Assignment
Extract, exactly as written, each line from the start of the records below to the line containing "bm = bmesh.new()", both ends included; drop the pictures.

Exercise material

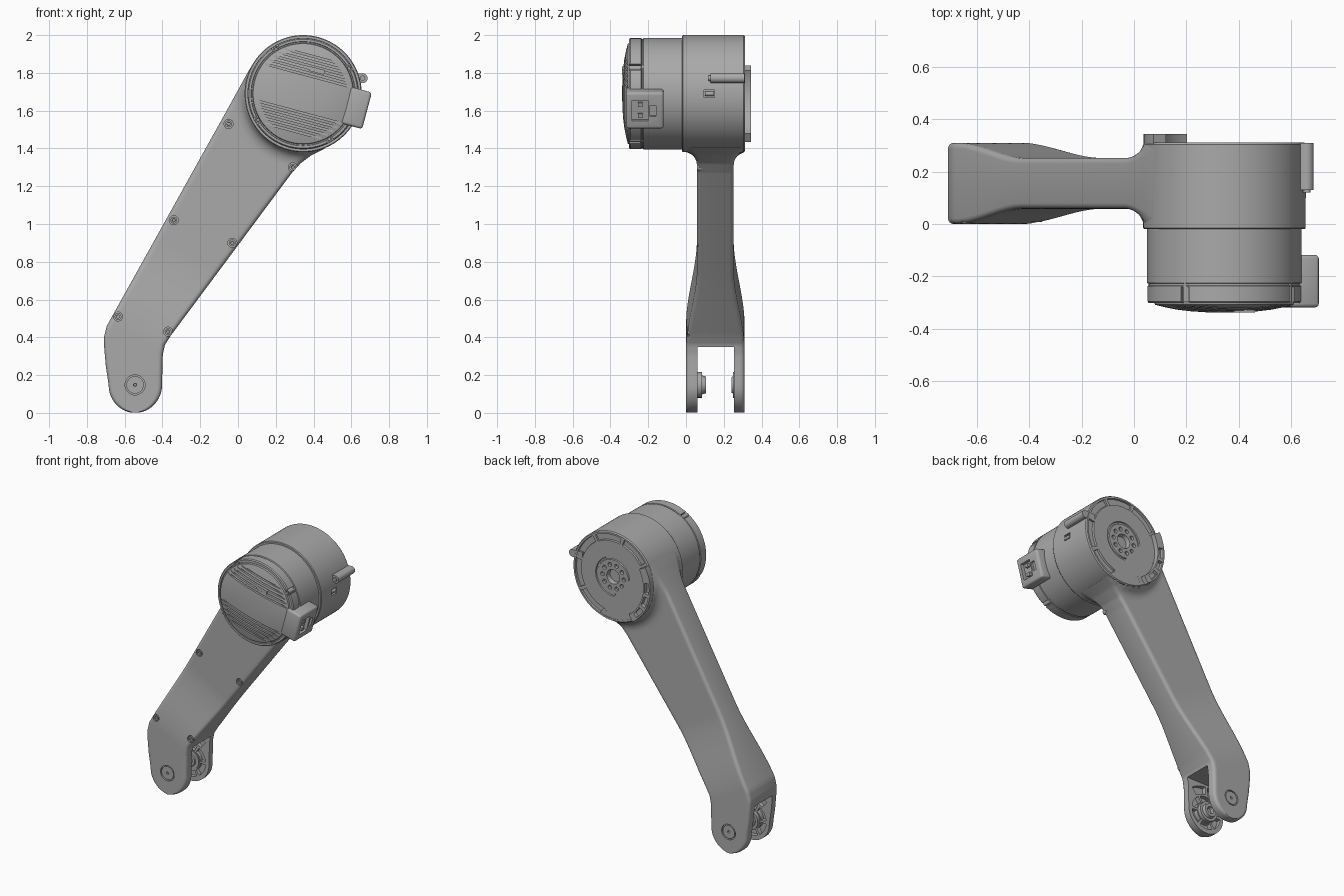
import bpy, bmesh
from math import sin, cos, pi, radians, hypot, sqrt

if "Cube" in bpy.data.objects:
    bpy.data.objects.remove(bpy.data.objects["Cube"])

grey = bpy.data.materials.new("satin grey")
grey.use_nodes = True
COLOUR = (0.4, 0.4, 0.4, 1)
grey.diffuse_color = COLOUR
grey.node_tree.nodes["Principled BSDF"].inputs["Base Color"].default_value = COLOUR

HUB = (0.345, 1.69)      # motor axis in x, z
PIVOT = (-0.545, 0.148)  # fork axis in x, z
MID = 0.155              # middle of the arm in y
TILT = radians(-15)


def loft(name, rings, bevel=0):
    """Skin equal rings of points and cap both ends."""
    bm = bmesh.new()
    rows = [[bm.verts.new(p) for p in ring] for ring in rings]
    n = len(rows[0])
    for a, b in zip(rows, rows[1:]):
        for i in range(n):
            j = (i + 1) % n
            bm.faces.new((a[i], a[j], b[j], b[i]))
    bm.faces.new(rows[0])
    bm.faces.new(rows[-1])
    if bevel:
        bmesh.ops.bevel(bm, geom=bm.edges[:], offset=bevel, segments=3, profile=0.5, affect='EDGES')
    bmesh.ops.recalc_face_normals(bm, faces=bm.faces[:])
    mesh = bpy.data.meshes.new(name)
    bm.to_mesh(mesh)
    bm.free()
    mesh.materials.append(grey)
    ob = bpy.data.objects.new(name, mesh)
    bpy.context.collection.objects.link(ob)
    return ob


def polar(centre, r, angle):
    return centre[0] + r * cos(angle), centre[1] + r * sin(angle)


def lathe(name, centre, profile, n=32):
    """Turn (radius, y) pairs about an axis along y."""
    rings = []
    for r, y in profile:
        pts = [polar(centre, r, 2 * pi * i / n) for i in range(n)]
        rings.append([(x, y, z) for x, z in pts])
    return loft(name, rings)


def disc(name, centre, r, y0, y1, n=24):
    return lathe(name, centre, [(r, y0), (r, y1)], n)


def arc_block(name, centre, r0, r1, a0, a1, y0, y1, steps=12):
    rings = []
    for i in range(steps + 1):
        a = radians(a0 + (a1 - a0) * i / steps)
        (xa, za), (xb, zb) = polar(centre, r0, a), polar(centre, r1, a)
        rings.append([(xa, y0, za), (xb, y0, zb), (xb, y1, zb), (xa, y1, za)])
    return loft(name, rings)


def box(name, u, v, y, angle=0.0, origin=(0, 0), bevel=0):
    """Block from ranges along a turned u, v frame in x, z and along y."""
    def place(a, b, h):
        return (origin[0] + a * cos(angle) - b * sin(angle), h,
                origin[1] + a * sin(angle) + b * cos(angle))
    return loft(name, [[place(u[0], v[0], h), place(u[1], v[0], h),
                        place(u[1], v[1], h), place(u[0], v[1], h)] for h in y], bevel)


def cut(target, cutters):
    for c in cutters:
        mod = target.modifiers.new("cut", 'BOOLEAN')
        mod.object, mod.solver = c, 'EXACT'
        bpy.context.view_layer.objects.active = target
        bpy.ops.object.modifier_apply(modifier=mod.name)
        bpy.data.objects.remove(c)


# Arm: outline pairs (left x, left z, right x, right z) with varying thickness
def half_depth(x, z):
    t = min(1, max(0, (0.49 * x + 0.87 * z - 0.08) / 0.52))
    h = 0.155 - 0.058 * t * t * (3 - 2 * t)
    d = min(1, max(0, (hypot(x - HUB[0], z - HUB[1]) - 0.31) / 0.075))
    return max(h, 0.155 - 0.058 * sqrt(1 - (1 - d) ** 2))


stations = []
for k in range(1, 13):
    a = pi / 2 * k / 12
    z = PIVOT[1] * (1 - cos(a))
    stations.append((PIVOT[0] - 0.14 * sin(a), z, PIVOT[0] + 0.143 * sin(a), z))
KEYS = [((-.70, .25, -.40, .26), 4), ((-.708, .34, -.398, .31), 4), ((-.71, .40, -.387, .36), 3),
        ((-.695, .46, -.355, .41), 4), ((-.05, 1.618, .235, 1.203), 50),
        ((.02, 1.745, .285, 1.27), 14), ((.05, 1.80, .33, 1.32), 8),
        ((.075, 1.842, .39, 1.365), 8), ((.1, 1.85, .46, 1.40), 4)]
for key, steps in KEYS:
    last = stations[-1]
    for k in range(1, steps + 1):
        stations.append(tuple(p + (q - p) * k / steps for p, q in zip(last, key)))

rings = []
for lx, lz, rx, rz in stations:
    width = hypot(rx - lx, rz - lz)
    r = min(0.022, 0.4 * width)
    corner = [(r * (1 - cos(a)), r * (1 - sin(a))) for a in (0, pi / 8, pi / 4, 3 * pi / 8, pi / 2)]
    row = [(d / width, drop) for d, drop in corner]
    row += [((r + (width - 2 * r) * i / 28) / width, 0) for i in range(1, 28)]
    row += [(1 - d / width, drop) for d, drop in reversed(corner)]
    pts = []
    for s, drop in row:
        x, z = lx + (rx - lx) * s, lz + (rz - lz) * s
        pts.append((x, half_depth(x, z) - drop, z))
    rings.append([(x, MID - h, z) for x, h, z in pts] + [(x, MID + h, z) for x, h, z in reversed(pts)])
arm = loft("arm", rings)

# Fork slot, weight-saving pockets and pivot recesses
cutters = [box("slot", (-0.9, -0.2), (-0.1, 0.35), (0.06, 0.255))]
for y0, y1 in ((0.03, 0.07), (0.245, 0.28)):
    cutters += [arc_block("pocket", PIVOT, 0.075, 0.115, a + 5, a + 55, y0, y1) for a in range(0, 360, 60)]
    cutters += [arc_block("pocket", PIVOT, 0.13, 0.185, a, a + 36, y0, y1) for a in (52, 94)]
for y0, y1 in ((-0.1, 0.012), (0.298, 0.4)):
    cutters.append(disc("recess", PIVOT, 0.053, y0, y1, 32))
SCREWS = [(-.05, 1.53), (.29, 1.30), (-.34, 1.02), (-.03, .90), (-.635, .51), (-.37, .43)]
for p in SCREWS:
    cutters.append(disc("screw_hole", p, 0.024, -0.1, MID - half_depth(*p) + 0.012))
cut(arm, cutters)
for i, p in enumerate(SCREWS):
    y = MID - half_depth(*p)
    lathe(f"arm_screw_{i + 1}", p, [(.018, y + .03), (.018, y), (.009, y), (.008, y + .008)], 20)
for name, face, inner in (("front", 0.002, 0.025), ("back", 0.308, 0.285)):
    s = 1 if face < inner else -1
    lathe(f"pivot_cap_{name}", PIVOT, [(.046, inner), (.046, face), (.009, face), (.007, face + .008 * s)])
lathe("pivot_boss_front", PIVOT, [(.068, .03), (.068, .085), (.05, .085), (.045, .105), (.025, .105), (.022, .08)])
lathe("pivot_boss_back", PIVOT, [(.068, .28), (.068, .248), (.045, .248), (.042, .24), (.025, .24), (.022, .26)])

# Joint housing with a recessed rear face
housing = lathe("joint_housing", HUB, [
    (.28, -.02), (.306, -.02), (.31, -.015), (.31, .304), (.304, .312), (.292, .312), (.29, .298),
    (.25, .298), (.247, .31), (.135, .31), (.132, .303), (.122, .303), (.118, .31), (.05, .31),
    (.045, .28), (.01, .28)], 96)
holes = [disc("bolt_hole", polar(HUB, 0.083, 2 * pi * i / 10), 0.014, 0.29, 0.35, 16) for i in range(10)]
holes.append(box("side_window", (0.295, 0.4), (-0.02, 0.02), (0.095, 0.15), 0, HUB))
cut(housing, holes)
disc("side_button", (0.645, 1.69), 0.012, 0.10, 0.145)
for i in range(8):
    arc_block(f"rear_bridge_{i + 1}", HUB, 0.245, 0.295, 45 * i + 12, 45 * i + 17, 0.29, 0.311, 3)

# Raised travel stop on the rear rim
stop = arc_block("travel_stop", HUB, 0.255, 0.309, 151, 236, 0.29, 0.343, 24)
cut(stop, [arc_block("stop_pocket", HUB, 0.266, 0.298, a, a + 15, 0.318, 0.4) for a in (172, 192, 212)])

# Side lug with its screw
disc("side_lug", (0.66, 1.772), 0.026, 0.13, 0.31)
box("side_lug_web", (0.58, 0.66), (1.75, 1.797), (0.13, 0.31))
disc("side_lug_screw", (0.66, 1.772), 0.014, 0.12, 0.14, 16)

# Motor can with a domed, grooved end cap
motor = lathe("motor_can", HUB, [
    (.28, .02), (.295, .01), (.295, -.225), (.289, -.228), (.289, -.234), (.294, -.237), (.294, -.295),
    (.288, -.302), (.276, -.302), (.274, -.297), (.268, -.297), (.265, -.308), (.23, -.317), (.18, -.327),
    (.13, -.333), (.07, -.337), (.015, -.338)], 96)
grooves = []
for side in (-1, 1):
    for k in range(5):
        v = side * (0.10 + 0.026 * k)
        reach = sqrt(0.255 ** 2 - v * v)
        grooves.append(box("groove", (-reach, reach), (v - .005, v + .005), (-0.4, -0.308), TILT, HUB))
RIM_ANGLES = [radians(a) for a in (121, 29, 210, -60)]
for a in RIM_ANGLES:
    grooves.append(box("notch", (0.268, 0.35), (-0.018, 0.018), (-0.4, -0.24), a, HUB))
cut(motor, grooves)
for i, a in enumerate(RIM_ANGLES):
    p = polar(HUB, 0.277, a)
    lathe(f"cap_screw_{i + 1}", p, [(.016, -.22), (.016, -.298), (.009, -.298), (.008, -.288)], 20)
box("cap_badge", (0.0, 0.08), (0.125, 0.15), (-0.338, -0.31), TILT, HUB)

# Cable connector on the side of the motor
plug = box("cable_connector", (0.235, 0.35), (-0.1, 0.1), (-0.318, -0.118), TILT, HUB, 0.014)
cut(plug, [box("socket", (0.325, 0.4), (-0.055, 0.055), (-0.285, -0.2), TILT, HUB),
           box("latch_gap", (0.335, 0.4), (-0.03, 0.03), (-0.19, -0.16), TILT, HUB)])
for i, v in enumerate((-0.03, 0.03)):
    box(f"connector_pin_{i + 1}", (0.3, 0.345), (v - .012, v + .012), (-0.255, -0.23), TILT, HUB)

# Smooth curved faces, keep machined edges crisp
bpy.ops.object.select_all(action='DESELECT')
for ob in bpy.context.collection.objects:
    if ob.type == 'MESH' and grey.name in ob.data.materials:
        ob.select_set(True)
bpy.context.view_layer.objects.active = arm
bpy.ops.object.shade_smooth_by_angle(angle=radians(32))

Solution for this task
import bpy, bmesh
from math import sin, cos, pi, radians, hypot, sqrt

if "Cube" in bpy.data.objects:
    bpy.data.objects.remove(bpy.data.objects["Cube"])

grey = bpy.data.materials.new("satin grey")
grey.use_nodes = True
COLOUR = (0.4, 0.4, 0.4, 1)
grey.diffuse_color = COLOUR
grey.node_tree.nodes["Principled BSDF"].inputs["Base Color"].default_value = COLOUR

HUB = (0.345, 1.69)      # motor axis in x, z
PIVOT = (-0.545, 0.148)  # fork axis in x, z
MID = 0.155              # middle of the arm in y
TILT = radians(-15)


def loft(name, rings, bevel=0):
    """Skin equal rings of points and cap both ends."""
    bm = bmesh.new()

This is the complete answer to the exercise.